Today, millions of people in the old “third world” countries, including Brazil, are leaving extreme poverty. Since the 1988 constitution, a larger proportion of people stay in school until age 14. Formal employment, with its benefits, has grown significantly. Wages and pensions have seen real gains. Universities now offer quotas and scholarships for low-income students. Everyone, even favela residents, travels more than their parents did. Almost everyone uses the internet – though the Brazilian connection is often poor.
Just how long this scenario will last is in doubt. But there is reason for some hope. Politicians, police, unions and parties are on the downside of the seesaw. Right before our eyes, centuries-old authoritarianism is withering. Não me representa! — this doesn’t represent me! is the slogan of the day.
As information (correct or not) flows, networks are born and citizens begin to ask questions, the social structure is shaken up.
There’s chaos, we’re in a pressure cooker. Lynchings, buses in flames, tragedy and incoherence spread across the country.
Yes, it’s the sixties, coming in for a landing in a terrain with more inequality and less social and institutional infraestructure than the United States had, when Lyndon Baines Johnson was president and Martin Luther King led the battle for civil rights.
Order must be restored, the army called in, strikes judged illegal. But it’s also important to realize that the hair has grown and gone curly. Brazilians have discovered just how quiet, safe and efficient the buses are in New York. And the 2014 World Cup is showing us, as if the soccer ball were a kind of sun lighting up our most hidden and sordid corners, who loses and who wins every day in this country.
Beginning in the 1960s, a dialogue developed in the United States that resulted in more citizens participating in the institutions that rule over everyone. Today, for example, no one calls a cop a pig. As a matter of fact, every time a stop-and-frisk occurs, the police officer has to fill out a form, detailing the reasons for it! Accessible to the public, the forms are analyzed by academics and groups that defend constitutional rights. Issues of racial discrimination are taken up in court. The press and politicians take part in the debate.

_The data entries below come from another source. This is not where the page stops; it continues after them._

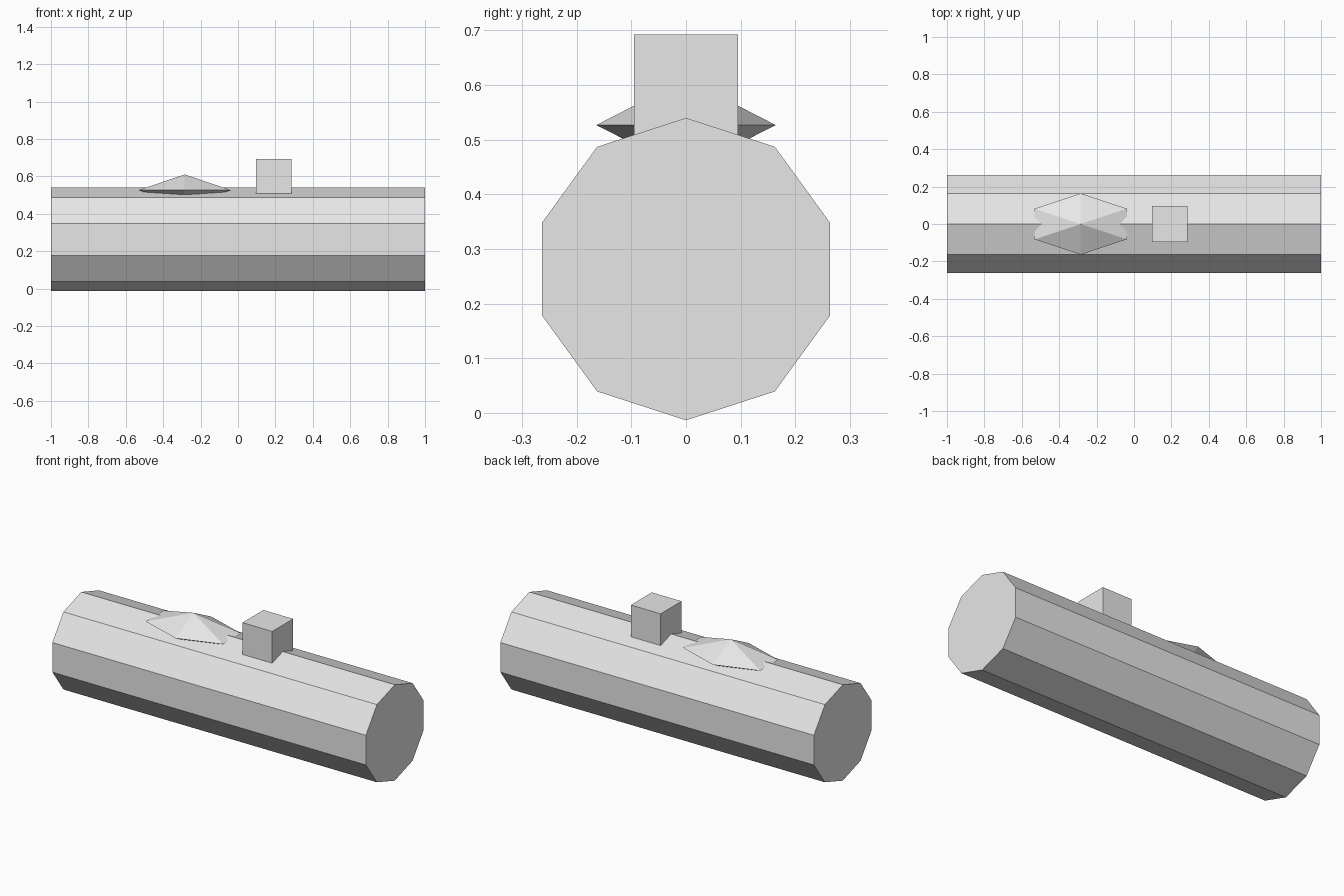
import bpy
import bmesh
from math import cos, pi
from mathutils import Matrix

cube = bpy.data.objects.get("Cube")
if cube:
    bpy.data.objects.remove(cube, do_unlink=True)

grey = bpy.data.materials.new("light_grey")
grey.use_nodes = True
grey.diffuse_color = (0.8, 0.8, 0.8, 1)
grey.node_tree.nodes["Principled BSDF"].inputs["Base Color"].default_value = grey.diffuse_color


def add_part(name, bm, location):
    """Turn a bmesh into a flat-shaded grey object."""
    bmesh.ops.recalc_face_normals(bm, faces=bm.faces)
    mesh = bpy.data.meshes.new(name)
    bm.to_mesh(mesh)
    bm.free()
    mesh.materials.append(grey)
    obj = bpy.data.objects.new(name, mesh)
    obj.location = location
    bpy.context.collection.objects.link(obj)
    return obj


# Ten-sided body lying along x, resting on one flat side
APOTHEM = 0.263
SIDES = 10
radius = APOTHEM / cos(pi / SIDES)
bm = bmesh.new()
bmesh.ops.create_cone(bm, cap_ends=True, segments=SIDES,
                      radius1=radius, radius2=radius, depth=2)
# Corners point along y so that flats face up and down
to_y = Matrix.Rotation(pi / 2, 4, 'Z')
bmesh.ops.transform(bm, matrix=Matrix.Rotation(pi / 2, 4, 'Y') @ to_y, verts=bm.verts)
add_part("body", bm, (0, 0, APOTHEM))

# Small block on top, sunk slightly into the body
bm = bmesh.new()
bmesh.ops.create_cube(bm, size=0.19)
add_part("top_block", bm, (0.19, 0, 0.597))

# Flattened six-sided double pyramid, half sunk into the body
bm = bmesh.new()
bmesh.ops.create_uvsphere(bm, u_segments=6, v_segments=2, radius=1)
bmesh.ops.scale(bm, vec=(0.285, 0.164, 0.084), verts=bm.verts)
add_part("top_fin", bm, (-0.285, 0, 2 * APOTHEM + 0.0005))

As for us here in Brazil, what will we come up with to replace the old authoritarianism, in this, our counterculture moment?